Saved data entries
+===+

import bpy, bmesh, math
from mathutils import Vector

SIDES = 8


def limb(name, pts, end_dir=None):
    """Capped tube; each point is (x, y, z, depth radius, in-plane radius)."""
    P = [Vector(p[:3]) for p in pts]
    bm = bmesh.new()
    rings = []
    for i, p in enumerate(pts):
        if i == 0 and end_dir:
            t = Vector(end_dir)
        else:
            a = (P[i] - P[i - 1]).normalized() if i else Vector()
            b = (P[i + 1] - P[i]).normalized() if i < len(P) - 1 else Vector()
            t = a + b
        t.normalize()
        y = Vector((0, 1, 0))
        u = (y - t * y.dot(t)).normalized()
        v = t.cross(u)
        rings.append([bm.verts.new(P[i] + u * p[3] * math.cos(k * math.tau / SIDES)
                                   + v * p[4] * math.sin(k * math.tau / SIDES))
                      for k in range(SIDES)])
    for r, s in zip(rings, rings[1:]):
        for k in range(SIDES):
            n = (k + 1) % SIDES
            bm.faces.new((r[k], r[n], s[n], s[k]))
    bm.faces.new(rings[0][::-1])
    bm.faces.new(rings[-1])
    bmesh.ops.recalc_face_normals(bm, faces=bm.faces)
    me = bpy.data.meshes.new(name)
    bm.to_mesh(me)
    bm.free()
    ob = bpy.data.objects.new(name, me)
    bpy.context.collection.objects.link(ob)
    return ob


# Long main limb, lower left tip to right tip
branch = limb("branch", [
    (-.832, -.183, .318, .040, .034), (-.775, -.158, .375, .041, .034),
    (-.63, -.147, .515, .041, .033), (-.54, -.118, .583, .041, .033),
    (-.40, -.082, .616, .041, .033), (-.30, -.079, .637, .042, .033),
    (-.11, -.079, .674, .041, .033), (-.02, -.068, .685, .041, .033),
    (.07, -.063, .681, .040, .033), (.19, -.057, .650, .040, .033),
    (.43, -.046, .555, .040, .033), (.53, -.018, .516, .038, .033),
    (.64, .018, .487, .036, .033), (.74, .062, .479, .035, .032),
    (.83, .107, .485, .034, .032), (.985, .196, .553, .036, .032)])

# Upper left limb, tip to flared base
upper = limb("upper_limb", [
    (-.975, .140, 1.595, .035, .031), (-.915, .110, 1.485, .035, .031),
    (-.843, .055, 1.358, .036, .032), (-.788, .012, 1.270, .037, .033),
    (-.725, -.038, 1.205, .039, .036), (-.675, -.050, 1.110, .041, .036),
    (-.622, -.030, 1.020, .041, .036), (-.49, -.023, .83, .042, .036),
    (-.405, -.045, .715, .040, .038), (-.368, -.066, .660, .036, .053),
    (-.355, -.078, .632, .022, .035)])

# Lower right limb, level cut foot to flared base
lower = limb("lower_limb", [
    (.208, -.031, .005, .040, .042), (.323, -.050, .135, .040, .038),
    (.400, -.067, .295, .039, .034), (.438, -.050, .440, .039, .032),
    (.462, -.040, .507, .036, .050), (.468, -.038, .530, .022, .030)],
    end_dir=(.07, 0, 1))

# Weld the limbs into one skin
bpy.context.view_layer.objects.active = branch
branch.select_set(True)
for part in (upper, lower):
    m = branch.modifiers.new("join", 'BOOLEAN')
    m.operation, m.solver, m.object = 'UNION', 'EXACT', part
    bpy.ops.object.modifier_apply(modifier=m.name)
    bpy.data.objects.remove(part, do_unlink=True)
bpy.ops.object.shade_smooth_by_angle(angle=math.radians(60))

+===+

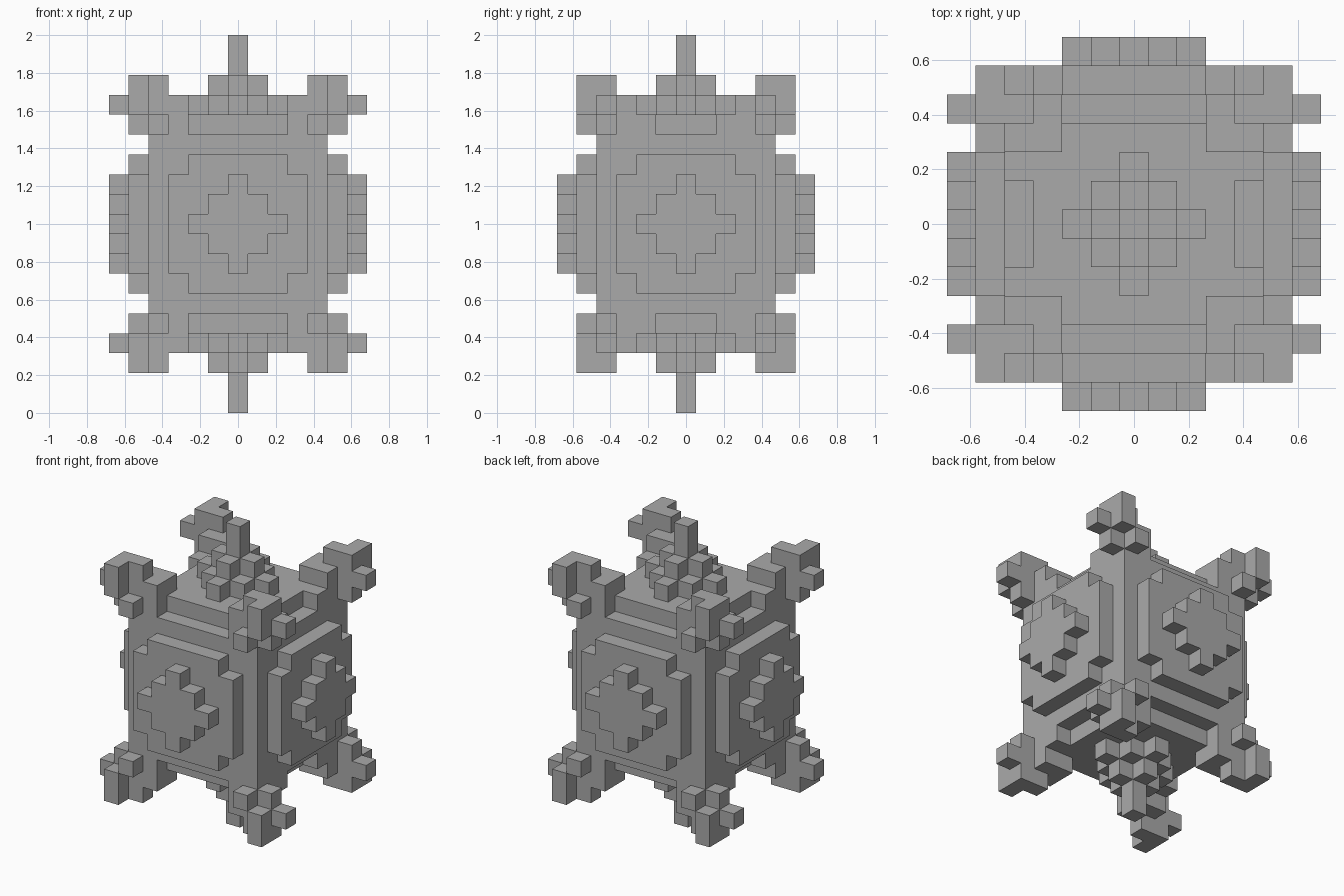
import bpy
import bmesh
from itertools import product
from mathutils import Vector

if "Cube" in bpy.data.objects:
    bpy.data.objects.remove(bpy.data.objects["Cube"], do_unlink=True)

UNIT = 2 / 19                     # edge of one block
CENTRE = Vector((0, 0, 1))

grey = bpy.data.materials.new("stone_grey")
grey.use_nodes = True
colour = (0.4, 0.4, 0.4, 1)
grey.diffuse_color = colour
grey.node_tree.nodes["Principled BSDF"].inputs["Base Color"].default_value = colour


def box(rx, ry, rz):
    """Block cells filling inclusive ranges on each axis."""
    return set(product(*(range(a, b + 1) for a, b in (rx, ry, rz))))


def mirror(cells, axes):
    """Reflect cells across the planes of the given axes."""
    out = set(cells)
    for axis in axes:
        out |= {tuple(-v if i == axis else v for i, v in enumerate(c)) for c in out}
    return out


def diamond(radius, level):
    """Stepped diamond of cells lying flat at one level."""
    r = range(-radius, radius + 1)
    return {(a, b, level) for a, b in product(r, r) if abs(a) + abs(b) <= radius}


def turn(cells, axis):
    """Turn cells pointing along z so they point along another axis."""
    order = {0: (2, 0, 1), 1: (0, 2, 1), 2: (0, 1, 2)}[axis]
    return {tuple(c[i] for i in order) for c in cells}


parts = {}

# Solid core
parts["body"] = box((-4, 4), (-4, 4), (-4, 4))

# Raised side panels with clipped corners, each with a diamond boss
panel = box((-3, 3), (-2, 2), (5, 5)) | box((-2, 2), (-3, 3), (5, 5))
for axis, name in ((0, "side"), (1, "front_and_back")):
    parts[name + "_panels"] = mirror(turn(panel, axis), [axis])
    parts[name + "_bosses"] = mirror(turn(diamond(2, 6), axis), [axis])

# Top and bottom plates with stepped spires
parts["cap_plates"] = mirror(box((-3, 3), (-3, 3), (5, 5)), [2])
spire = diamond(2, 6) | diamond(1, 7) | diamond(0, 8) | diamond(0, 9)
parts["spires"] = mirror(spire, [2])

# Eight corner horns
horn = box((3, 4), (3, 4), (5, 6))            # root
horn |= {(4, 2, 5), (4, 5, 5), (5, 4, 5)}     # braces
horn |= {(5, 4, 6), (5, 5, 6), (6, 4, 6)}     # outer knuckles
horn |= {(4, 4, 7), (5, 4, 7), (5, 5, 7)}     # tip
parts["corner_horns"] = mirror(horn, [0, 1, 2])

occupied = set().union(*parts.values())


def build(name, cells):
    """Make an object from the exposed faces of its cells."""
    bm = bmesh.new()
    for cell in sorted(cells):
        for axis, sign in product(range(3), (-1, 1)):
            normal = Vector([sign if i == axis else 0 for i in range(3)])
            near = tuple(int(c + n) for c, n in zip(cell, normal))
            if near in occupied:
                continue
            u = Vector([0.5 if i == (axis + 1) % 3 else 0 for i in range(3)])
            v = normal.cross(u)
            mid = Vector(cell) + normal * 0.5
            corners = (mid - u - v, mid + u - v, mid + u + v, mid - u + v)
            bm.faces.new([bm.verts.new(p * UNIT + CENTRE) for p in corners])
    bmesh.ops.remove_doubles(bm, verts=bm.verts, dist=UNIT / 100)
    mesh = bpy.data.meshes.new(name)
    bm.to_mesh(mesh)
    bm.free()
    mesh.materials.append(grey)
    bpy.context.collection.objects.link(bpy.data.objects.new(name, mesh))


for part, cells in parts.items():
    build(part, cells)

+===+

Problem to work on |
Wherever a line of the records above contains the string "occupied", copy that line out.

Solution to the exercise |
occupied = set().union(*parts.values())
            if near in occupied:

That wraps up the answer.